** Opening Given data block **
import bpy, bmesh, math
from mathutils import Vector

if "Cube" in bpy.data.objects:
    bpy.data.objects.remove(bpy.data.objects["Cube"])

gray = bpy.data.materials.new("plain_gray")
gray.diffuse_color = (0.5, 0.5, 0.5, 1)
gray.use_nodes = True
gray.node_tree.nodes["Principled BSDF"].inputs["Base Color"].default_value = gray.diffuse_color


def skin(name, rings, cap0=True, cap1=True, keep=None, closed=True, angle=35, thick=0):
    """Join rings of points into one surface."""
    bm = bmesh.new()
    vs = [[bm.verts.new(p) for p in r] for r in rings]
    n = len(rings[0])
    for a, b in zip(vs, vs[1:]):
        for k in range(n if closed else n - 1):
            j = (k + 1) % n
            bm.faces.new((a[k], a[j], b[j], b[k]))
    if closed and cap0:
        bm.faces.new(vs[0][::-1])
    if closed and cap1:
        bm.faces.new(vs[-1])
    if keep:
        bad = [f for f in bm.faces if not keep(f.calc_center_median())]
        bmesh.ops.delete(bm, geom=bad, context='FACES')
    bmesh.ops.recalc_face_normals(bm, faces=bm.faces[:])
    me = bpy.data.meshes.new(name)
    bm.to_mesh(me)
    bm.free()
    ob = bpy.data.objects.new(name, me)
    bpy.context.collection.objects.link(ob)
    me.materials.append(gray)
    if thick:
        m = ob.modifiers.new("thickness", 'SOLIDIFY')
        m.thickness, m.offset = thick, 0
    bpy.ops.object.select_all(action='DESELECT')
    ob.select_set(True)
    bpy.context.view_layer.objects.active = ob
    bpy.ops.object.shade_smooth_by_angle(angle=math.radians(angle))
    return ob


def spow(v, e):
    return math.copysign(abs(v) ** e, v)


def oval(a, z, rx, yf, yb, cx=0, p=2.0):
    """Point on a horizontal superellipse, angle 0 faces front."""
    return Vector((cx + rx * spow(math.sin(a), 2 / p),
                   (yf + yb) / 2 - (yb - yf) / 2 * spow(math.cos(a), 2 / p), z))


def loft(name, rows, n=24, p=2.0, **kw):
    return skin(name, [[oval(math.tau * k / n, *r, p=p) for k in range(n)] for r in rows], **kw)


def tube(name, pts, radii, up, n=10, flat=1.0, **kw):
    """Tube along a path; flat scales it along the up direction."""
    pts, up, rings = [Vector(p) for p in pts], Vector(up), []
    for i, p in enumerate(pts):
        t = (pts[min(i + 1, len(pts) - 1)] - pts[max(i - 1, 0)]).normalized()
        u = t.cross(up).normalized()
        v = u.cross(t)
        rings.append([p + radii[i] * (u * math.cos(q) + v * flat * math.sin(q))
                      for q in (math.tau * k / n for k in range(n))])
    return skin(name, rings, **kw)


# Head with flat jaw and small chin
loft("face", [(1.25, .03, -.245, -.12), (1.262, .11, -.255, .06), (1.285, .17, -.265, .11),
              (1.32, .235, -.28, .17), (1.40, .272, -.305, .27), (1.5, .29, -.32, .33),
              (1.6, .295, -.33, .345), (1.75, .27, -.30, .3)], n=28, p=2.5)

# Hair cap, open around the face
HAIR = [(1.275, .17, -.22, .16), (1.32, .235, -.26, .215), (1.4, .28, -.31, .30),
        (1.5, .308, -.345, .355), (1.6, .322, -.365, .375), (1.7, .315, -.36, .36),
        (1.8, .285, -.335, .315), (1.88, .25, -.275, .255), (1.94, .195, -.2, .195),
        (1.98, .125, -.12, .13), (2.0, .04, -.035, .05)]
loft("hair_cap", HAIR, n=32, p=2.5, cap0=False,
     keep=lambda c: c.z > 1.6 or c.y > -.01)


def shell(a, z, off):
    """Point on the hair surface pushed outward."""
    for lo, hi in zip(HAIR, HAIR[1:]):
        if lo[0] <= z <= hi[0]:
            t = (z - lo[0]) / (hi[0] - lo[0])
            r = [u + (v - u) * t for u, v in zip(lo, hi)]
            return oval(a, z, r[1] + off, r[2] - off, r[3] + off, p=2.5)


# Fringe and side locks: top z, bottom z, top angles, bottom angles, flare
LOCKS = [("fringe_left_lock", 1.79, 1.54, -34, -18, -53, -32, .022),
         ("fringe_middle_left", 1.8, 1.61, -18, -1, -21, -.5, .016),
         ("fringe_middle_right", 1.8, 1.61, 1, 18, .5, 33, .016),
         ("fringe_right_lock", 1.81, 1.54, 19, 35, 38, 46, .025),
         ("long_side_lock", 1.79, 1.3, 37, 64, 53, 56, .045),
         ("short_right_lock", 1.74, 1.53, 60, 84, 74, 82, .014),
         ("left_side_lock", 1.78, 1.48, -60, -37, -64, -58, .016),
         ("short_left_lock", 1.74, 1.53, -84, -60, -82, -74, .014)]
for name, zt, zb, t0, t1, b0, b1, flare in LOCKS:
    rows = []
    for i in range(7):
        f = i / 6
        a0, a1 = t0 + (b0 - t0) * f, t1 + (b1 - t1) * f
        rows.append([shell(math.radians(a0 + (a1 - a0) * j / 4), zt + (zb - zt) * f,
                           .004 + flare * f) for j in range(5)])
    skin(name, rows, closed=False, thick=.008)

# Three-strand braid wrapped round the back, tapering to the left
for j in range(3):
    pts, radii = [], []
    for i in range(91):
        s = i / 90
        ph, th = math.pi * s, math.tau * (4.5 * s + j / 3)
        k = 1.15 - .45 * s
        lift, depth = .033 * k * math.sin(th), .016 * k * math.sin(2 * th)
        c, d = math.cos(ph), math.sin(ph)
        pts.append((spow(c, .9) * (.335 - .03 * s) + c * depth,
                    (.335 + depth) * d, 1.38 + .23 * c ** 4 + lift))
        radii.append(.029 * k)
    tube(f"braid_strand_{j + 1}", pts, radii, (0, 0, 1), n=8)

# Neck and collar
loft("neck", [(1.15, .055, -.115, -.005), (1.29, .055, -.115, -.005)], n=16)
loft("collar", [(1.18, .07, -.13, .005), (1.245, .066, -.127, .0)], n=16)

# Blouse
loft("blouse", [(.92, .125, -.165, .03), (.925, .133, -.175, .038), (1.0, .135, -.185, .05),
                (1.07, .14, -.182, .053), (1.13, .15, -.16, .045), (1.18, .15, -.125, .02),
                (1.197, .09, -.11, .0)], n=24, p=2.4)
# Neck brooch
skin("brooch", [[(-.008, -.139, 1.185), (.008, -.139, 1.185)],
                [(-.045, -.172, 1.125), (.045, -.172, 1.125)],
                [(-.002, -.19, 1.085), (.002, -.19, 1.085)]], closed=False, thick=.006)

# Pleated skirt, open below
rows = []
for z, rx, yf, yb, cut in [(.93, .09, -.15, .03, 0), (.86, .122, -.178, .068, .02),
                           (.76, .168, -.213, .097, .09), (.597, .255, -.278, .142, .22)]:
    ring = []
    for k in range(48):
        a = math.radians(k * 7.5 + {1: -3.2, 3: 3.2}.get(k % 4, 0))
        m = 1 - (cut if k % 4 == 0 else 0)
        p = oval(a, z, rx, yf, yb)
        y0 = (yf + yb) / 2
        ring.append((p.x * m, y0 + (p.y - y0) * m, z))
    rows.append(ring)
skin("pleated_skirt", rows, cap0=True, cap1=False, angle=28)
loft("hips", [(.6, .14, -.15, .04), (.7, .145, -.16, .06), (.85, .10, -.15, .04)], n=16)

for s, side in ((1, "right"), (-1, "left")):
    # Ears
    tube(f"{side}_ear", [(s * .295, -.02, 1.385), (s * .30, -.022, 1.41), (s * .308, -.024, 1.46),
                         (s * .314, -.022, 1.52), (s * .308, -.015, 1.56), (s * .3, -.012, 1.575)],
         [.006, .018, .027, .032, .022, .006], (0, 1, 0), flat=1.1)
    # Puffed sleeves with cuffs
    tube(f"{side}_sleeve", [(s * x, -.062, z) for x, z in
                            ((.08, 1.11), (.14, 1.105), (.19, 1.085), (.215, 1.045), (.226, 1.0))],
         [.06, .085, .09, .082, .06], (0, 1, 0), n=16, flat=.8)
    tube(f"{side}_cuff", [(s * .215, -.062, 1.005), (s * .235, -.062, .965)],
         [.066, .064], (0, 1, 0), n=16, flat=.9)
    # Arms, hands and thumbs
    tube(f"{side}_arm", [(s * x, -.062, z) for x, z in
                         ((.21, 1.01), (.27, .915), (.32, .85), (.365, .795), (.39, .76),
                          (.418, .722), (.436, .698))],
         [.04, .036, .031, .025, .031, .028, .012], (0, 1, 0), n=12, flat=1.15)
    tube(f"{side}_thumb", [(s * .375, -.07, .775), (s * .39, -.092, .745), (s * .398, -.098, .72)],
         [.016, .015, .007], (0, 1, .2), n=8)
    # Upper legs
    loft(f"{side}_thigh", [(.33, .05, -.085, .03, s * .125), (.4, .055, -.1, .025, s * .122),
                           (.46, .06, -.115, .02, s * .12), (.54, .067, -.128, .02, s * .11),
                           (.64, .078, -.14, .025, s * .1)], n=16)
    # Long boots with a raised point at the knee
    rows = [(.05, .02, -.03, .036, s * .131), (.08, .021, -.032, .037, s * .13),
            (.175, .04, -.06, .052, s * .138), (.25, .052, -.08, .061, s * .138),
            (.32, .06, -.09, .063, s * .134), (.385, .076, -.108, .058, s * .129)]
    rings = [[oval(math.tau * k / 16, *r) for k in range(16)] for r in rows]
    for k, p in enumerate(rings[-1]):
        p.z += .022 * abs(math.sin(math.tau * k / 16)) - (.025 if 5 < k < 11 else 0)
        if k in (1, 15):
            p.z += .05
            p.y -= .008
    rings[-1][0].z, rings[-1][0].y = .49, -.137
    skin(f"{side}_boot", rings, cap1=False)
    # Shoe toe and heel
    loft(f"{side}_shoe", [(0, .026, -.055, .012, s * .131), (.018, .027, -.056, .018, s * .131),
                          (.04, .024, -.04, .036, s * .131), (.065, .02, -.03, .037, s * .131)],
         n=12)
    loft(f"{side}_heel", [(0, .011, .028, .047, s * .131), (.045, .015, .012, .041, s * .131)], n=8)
** Closing Given data block **
**Exercise requirements**: Having located the line containing "(.04, .024, -.04, .036, s", set it down along with every line after it through the end of the data, reproducing each exactly.

**Task solution**:
                          (.04, .024, -.04, .036, s * .131), (.065, .02, -.03, .037, s * .131)],
         n=12)
    loft(f"{side}_heel", [(0, .011, .028, .047, s * .131), (.045, .015, .012, .041, s * .131)], n=8)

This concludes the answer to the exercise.